Saved data entries
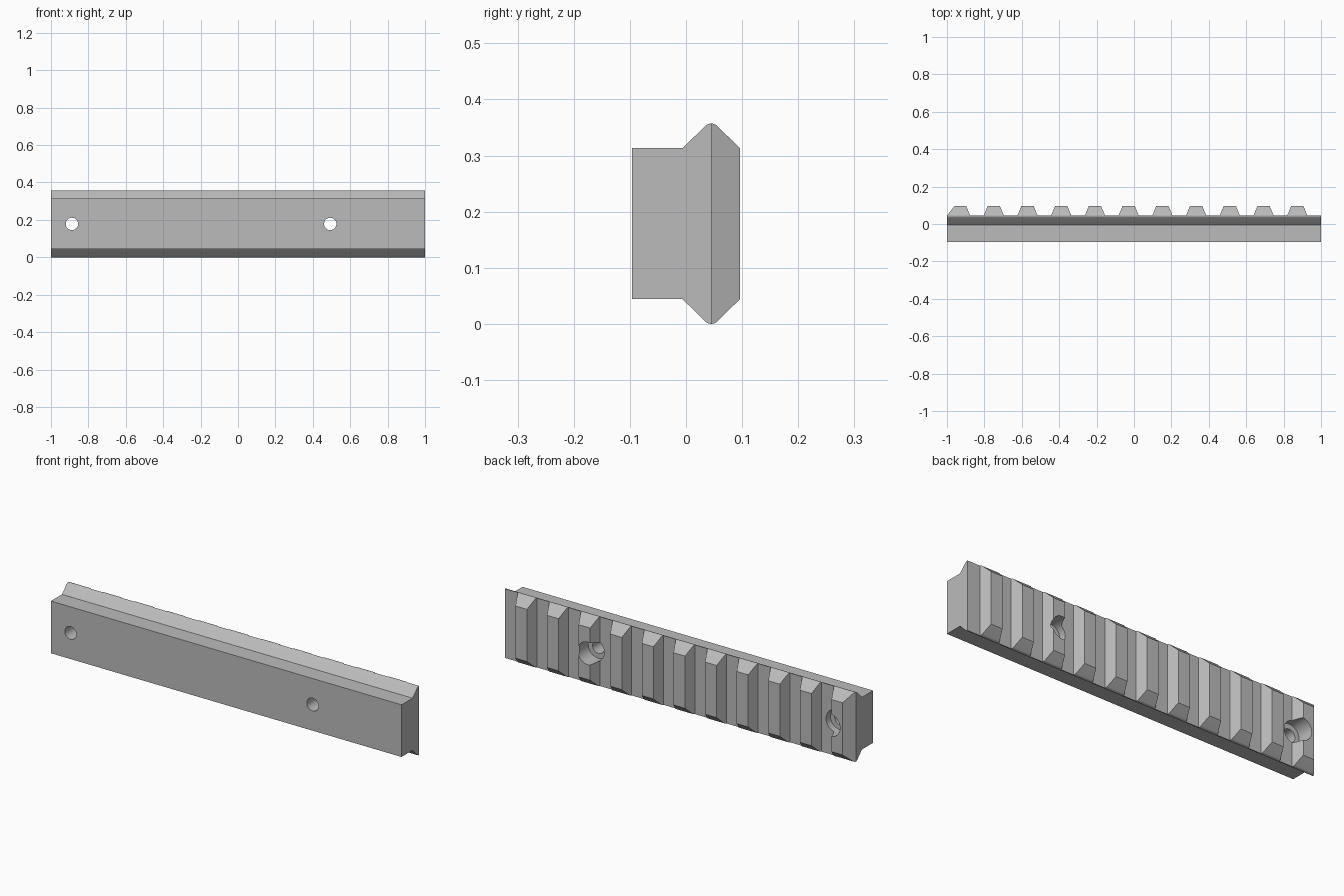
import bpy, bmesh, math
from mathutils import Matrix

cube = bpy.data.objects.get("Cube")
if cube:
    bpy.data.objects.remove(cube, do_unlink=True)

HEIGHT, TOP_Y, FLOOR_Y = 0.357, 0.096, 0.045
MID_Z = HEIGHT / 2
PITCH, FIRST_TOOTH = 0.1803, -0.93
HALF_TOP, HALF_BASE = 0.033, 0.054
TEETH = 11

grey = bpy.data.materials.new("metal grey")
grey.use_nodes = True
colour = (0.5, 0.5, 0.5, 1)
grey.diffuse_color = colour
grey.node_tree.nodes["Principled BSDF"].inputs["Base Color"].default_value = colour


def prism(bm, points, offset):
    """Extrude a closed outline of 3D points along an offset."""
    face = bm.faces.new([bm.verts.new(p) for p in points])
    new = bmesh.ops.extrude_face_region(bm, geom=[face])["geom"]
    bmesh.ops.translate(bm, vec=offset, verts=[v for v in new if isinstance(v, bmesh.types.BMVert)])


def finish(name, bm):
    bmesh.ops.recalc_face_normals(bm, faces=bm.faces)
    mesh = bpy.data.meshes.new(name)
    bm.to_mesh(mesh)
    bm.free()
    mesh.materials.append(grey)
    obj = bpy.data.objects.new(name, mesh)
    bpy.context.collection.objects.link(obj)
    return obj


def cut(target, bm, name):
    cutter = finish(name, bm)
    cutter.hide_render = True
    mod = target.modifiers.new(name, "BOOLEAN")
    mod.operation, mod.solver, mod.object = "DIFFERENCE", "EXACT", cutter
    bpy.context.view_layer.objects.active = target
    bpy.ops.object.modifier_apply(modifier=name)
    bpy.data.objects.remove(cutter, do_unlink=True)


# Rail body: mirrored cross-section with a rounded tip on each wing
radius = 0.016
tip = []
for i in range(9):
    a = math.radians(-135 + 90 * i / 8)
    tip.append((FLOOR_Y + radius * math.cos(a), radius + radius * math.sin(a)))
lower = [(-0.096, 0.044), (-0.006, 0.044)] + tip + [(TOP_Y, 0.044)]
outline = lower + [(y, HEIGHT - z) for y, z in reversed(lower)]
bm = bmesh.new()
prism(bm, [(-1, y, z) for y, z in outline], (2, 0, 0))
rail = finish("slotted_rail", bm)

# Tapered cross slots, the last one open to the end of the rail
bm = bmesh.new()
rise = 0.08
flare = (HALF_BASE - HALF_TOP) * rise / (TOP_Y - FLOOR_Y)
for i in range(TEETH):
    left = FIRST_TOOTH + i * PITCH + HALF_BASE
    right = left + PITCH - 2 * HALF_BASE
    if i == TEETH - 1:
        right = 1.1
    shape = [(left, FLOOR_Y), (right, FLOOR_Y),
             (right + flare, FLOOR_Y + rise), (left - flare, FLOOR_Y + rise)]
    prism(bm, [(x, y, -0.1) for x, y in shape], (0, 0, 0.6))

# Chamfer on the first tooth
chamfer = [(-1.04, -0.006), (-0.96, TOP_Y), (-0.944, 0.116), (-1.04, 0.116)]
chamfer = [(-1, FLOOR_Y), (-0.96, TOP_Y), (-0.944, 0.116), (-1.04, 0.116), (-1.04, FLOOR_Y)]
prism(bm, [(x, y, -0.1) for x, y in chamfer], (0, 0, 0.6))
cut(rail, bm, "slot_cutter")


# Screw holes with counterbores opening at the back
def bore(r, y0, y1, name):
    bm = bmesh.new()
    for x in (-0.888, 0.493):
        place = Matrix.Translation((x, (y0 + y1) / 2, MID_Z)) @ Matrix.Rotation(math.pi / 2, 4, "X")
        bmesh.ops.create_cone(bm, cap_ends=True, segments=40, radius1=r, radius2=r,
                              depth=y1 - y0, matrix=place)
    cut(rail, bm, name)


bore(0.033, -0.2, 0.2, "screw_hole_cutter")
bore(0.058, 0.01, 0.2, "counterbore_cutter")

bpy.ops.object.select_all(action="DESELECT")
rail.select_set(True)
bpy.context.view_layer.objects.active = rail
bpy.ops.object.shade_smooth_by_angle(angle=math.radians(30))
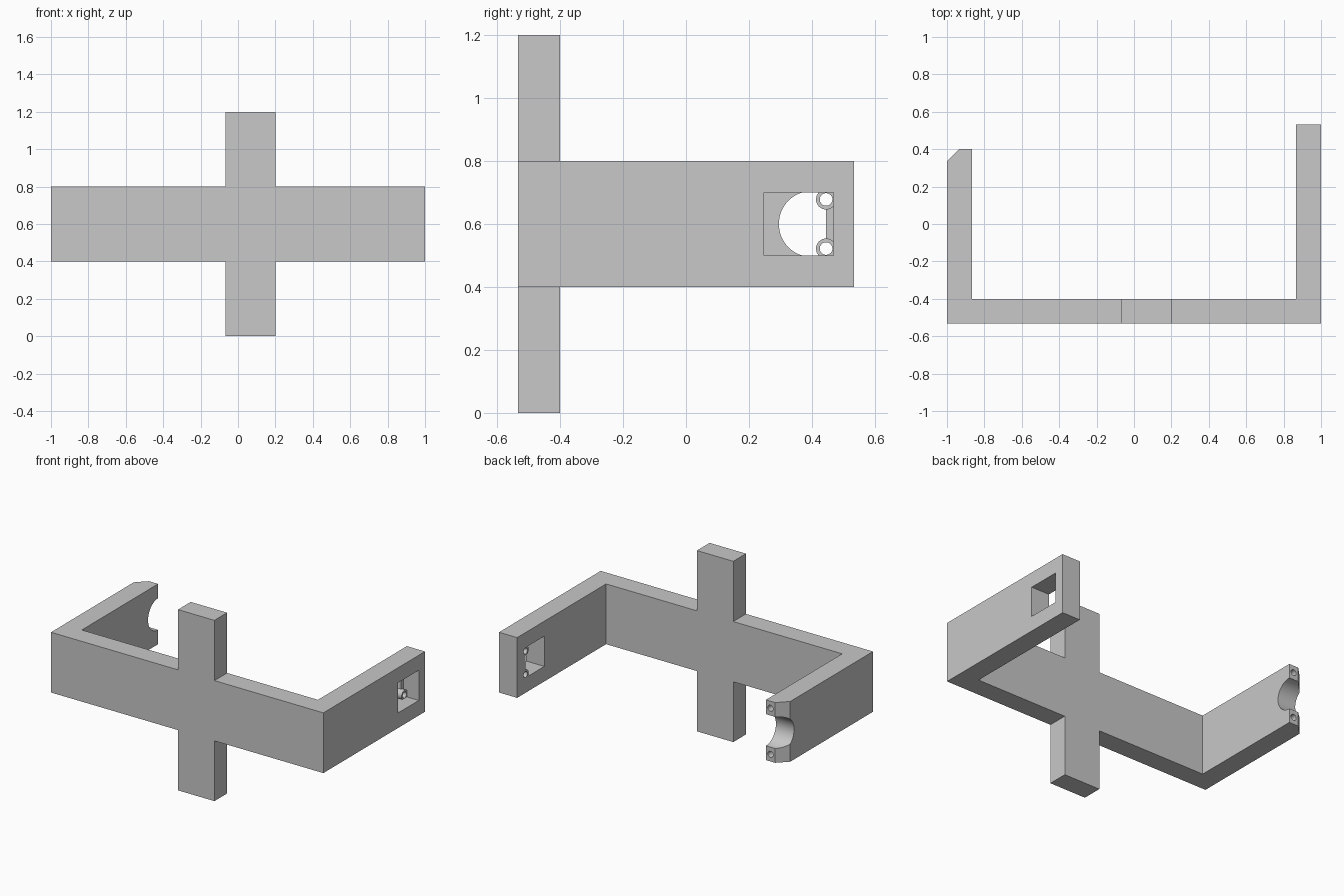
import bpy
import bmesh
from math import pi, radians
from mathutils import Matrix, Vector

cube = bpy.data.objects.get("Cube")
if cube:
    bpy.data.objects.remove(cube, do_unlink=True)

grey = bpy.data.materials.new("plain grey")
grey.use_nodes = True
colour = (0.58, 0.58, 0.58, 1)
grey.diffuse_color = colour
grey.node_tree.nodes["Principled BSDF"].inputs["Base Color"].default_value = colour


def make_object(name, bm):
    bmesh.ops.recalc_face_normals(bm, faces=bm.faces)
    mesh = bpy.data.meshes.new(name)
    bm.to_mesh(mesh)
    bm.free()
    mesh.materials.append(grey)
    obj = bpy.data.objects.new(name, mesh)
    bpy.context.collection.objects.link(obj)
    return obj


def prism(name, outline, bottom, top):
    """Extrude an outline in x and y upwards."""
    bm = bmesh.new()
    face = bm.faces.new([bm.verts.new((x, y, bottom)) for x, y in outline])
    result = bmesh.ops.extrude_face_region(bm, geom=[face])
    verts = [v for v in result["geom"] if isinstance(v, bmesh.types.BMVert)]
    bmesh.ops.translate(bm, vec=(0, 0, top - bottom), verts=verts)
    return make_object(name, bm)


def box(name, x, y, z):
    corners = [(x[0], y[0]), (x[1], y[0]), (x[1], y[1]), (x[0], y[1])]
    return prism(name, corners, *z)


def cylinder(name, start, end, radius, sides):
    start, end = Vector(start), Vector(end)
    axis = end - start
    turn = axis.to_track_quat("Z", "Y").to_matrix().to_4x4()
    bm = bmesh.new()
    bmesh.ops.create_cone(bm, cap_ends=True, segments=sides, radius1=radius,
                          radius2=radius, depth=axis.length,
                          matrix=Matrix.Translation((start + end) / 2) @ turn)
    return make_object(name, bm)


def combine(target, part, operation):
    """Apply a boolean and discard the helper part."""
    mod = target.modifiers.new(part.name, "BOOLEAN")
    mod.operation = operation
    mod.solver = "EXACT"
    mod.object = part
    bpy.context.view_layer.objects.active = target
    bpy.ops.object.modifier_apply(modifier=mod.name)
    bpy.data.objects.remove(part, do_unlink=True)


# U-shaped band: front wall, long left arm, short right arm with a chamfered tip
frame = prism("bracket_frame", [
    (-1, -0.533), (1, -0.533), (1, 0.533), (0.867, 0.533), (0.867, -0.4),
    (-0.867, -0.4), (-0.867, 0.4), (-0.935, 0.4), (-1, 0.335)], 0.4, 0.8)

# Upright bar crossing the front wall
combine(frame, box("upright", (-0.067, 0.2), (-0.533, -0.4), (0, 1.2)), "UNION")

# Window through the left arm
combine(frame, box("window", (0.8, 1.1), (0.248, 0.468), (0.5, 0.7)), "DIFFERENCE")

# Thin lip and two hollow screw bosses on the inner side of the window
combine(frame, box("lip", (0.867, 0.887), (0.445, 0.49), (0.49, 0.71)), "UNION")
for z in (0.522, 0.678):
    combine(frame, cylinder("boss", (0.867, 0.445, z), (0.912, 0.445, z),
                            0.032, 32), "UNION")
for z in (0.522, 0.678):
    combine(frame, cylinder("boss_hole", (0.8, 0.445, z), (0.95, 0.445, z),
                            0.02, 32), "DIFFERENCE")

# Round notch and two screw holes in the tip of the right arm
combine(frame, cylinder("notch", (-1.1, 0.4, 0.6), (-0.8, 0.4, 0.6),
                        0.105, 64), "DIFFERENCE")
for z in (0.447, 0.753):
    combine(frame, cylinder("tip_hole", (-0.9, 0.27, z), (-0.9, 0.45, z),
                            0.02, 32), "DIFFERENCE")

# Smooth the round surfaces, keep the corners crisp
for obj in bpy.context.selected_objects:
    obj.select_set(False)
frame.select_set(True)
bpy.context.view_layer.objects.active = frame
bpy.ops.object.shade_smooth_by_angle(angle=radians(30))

* What you need to do: Reproduce each line from the data that has "part" in it.

* Exercise solution:
def combine(target, part, operation):
    """Apply a boolean and discard the helper part."""
    mod = target.modifiers.new(part.name, "BOOLEAN")
    mod.object = part
    bpy.data.objects.remove(part, do_unlink=True)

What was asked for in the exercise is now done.